Fears of second wave of Covid-19 rocks equity markets

Markets report: Iseq outperformed peers, closing 0.4% higher

Fears of a second wave of Covid-19 infections rocked world markets on Monday, knocking down oil prices and a gauge of global equity performance more than 2 per cent at one point, as investors grappled with how to assess the economic recovery.


The Iseq all-share index closed 0.4 per cent higher on Monday, a stronger performance than many of its European peers.

After plummeting sharply last week, there was a small relief rally for banking stocks with AIB rising 2.44 per cent to €1.09 and Bank of Ireland closing 0.3 per cent higher at €1.65.

There was little in the way of stock specific news on the day while property names fared well with housebuilder Glenveagh Properties up 4.1 per cent at €0.66. I-Res Reit and Hibernia Reit rose marginally on the day. Cairn Homes fell 2.11 per cent to €6.95 and was one of the few losers on the day.


Another loser was airline Ryanair, which closed 2.12 per cent at €10.82.

With the programme for government showing a commitment to accelerate affordable and social housebuilding, materials giant CRH closed up 1.15 per cent at €29.94. Insulation maker Kingspan, meanwhile, ended the day down 0.48 per cent at €52.05


London’s FTSE 100 fell 0.66 per cent recovering slightly from a more than 2 per cent fall in early trade.
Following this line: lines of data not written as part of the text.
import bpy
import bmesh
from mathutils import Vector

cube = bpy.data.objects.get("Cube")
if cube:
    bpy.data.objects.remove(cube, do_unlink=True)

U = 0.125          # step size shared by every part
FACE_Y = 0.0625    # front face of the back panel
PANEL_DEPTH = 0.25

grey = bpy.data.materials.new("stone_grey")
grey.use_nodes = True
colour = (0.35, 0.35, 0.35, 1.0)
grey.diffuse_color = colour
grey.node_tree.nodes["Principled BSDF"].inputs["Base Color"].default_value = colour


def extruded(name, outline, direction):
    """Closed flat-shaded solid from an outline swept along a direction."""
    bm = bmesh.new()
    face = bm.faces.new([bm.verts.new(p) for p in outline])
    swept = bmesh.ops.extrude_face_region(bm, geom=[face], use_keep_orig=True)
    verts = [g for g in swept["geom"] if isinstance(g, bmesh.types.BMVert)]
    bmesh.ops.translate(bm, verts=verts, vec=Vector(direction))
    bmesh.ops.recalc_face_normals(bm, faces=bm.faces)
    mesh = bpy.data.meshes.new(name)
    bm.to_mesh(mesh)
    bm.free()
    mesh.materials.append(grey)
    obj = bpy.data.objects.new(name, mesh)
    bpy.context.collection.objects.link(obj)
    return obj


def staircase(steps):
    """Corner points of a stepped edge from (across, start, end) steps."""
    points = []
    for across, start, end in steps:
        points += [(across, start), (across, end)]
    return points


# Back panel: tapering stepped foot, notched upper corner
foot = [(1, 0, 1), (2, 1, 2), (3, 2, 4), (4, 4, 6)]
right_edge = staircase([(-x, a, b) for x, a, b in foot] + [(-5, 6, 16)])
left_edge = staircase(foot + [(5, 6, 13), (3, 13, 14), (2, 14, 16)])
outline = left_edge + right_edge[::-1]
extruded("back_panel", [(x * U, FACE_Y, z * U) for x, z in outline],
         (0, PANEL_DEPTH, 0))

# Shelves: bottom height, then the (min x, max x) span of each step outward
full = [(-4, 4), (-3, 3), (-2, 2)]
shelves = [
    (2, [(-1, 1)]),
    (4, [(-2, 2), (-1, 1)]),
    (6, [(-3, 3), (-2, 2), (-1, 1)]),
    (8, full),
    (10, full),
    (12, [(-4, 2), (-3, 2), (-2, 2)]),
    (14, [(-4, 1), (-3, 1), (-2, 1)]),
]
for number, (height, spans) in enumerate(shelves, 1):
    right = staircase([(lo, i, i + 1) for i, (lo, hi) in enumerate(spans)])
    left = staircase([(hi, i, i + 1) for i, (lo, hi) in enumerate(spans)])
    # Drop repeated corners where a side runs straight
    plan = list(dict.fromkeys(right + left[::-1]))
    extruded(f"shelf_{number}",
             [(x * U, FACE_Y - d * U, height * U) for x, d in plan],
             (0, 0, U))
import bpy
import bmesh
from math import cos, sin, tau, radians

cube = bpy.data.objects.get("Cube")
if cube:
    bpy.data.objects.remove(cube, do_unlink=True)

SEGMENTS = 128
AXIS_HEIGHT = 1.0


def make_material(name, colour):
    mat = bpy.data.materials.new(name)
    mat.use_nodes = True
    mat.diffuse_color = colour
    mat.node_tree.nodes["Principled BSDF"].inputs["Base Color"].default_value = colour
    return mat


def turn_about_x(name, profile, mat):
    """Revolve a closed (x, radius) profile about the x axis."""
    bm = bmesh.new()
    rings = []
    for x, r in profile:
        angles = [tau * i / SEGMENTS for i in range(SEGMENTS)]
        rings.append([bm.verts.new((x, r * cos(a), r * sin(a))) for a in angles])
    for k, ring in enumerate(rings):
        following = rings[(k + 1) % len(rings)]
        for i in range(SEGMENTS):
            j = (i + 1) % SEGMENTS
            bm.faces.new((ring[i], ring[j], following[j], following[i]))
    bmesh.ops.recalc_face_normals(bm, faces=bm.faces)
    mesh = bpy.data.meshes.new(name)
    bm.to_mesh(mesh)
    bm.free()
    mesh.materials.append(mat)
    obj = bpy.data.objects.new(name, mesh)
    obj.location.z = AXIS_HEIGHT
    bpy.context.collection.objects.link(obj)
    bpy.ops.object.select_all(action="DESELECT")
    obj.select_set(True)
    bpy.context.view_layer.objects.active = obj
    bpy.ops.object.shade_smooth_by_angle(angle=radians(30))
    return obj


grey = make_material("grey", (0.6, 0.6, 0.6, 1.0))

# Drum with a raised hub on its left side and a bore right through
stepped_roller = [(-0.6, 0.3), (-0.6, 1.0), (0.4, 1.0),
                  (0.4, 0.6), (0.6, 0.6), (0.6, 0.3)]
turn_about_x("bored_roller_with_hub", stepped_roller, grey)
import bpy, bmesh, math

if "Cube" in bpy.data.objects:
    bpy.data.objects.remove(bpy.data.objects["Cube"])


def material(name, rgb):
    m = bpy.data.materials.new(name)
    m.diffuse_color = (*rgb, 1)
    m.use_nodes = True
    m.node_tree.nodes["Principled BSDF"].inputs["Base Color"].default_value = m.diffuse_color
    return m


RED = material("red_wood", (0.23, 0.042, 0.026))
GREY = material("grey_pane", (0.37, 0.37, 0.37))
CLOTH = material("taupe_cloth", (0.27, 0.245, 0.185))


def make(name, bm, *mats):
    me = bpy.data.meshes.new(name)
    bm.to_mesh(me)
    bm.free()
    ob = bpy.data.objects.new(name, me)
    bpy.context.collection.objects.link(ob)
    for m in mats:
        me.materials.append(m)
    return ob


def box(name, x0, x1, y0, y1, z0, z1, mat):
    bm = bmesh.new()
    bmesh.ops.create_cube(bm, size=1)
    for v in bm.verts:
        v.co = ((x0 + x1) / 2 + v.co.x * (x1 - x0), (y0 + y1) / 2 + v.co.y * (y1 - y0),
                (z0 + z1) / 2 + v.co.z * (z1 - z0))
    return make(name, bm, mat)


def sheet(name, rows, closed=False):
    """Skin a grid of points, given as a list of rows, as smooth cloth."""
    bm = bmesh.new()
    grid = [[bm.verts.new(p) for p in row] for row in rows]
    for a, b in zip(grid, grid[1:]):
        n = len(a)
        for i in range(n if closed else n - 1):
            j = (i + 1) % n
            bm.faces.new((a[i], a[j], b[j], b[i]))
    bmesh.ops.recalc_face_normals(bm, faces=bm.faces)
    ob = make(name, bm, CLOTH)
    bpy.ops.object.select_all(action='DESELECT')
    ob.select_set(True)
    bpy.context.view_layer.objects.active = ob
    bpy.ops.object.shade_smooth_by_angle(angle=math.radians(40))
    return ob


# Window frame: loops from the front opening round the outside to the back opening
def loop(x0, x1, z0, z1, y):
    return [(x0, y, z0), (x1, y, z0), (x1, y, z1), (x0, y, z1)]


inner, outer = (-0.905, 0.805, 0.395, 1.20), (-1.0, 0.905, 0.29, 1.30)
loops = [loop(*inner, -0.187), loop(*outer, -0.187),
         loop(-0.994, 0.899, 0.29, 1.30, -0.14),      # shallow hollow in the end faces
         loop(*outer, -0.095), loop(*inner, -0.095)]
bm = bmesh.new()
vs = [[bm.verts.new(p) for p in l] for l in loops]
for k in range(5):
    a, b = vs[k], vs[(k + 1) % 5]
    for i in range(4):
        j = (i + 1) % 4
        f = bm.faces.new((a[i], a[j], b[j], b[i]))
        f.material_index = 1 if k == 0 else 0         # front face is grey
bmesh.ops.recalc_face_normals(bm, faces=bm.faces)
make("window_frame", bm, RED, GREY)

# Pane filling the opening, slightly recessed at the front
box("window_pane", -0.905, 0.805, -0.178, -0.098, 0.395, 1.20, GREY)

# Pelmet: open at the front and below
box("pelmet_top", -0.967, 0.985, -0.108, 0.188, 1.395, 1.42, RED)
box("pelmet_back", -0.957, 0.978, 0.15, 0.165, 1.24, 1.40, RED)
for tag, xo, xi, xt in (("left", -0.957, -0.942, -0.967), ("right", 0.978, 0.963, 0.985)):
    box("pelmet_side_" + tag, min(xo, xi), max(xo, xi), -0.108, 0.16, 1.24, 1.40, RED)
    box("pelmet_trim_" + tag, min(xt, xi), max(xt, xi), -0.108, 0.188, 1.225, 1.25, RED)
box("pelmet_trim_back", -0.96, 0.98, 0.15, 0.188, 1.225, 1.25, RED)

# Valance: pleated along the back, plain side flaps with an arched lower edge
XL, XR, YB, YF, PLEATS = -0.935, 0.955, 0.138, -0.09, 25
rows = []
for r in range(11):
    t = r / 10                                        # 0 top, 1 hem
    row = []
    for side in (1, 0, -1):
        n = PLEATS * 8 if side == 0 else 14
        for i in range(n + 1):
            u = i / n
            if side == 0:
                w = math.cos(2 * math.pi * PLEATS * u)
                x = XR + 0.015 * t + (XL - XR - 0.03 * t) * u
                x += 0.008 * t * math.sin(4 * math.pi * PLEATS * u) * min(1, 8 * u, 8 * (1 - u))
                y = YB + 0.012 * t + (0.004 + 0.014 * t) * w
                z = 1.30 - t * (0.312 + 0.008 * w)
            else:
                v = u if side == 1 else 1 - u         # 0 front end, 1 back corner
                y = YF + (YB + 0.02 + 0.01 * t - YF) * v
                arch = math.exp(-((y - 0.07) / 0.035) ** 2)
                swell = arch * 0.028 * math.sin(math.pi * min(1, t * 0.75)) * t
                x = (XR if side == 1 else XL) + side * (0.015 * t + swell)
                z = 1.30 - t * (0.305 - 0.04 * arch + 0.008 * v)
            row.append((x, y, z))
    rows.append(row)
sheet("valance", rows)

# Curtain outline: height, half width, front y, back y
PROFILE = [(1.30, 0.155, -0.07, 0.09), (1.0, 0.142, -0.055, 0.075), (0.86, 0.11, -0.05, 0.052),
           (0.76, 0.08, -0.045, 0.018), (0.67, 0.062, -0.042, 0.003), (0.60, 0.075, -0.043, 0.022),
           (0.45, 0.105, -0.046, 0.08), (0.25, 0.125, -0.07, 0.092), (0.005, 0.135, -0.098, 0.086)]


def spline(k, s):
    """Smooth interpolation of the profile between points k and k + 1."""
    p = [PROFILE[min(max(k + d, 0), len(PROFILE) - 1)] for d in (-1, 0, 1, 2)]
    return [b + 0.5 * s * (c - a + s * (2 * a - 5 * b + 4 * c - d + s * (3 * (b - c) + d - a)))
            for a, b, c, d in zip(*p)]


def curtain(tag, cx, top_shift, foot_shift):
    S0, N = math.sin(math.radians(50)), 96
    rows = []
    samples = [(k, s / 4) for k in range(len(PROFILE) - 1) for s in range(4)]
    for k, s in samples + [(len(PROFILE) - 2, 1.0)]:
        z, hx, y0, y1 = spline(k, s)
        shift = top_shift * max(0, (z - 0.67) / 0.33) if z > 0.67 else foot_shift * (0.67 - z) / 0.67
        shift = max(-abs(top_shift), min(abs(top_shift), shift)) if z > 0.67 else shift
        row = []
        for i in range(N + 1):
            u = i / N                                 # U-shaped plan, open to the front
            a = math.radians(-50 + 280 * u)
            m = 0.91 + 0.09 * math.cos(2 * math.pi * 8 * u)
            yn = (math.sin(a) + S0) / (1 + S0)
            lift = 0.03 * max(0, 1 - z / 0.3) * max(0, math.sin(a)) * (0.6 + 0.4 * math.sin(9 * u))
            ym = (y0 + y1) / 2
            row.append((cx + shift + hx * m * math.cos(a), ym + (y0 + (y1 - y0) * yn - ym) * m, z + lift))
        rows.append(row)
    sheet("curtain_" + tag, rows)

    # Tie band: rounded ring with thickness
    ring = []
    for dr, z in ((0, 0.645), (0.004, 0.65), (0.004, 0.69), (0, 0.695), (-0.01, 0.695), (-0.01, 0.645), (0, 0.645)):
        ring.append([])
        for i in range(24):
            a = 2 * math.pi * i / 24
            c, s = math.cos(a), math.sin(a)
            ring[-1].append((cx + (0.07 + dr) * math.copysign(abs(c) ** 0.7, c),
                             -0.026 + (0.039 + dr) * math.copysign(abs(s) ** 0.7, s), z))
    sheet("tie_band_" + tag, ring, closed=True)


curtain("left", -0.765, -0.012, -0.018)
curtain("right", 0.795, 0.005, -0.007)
Oil major BP slipped 2.18 per cent after saying it would write off up to $17.5 billion in the value of its assets. Like its rivals, the British oil major is set to take a big hit to revenue from an unprecedented collapse in demand due to the pandemic. The impairments are set to raise its debt burden sharply and increase pressure to reduce its dividend.

Low-cost airline easyJet shed 4.65 per cent even as it resumed flying for the first time since March 30th. The wider travel sector was off 1.34 per cent, falling for the fifth session in six.

Recruiting firm SThree slid 2.04 per cent on reporting lower half-year net fees as the pandemic forced businesses around the world to put a freeze on hiring activity.

Business supplies distributor Bunzl was a gainer on the FTSE 100, jumping 9.2 per cent, as it forecast an increase in revenue for the first half of the year, boosted by robust demand from the grocery, safety and healthcare sectors.


The pan-European Stoxx 600 fell 0.3 per cent, slipping further from its 5.7 per cent fall last week, with the exporter-heavy German index among the losers.

Major European indexes have moved further away from their three-month highs hit recently due to a rise in Covid-19 cases in the United States and a downbeat economic outlook from the Federal Reserve last week.

European indexes also came under pressure after data showed China’s industrial output grew by a lower-than-expected 4.4 per cent in May from a year earlier, while retail sales fell 2.8 per cent, missing expectations, in a sign of weak domestic demand.

Swiss sensor maker Sensirion jumped 22.7 per cent after lifting its 2020 outlook as sales of gas sensors for medical ventilators needed to treat Covid-19 patients surged.

H&M reported a sharp but slightly smaller-than-expected drop in second-quarter sales as measures to slow the Covid-19 pandemic slammed the fasion retail sector. Shares of the world's second-biggest fashion retailer closed up 0.35 per cent.

Meanwhile, European countries eased some border controls on Monday after coronavirus lockdowns, although Spain kept its borders shut.


Battered shares of US airlines, casino operators and cruise operators slipped after attempting a rebound in recent weeks. Norwegian Cruise Line Holdings and Wynn Resorts fell 5.4 per cent and 1.9 per cent. The S&P 1500 airlines lost 2.8 per cent. Moderna rose 3.1 per cent after a report said Israel is in advanced talks with the drug developer to buy its coronavirus vaccine.

– Additional reporting: Reuters

Peter Hamilton

Peter Hamilton

Peter Hamilton is a contributor to The Irish Times specialising in business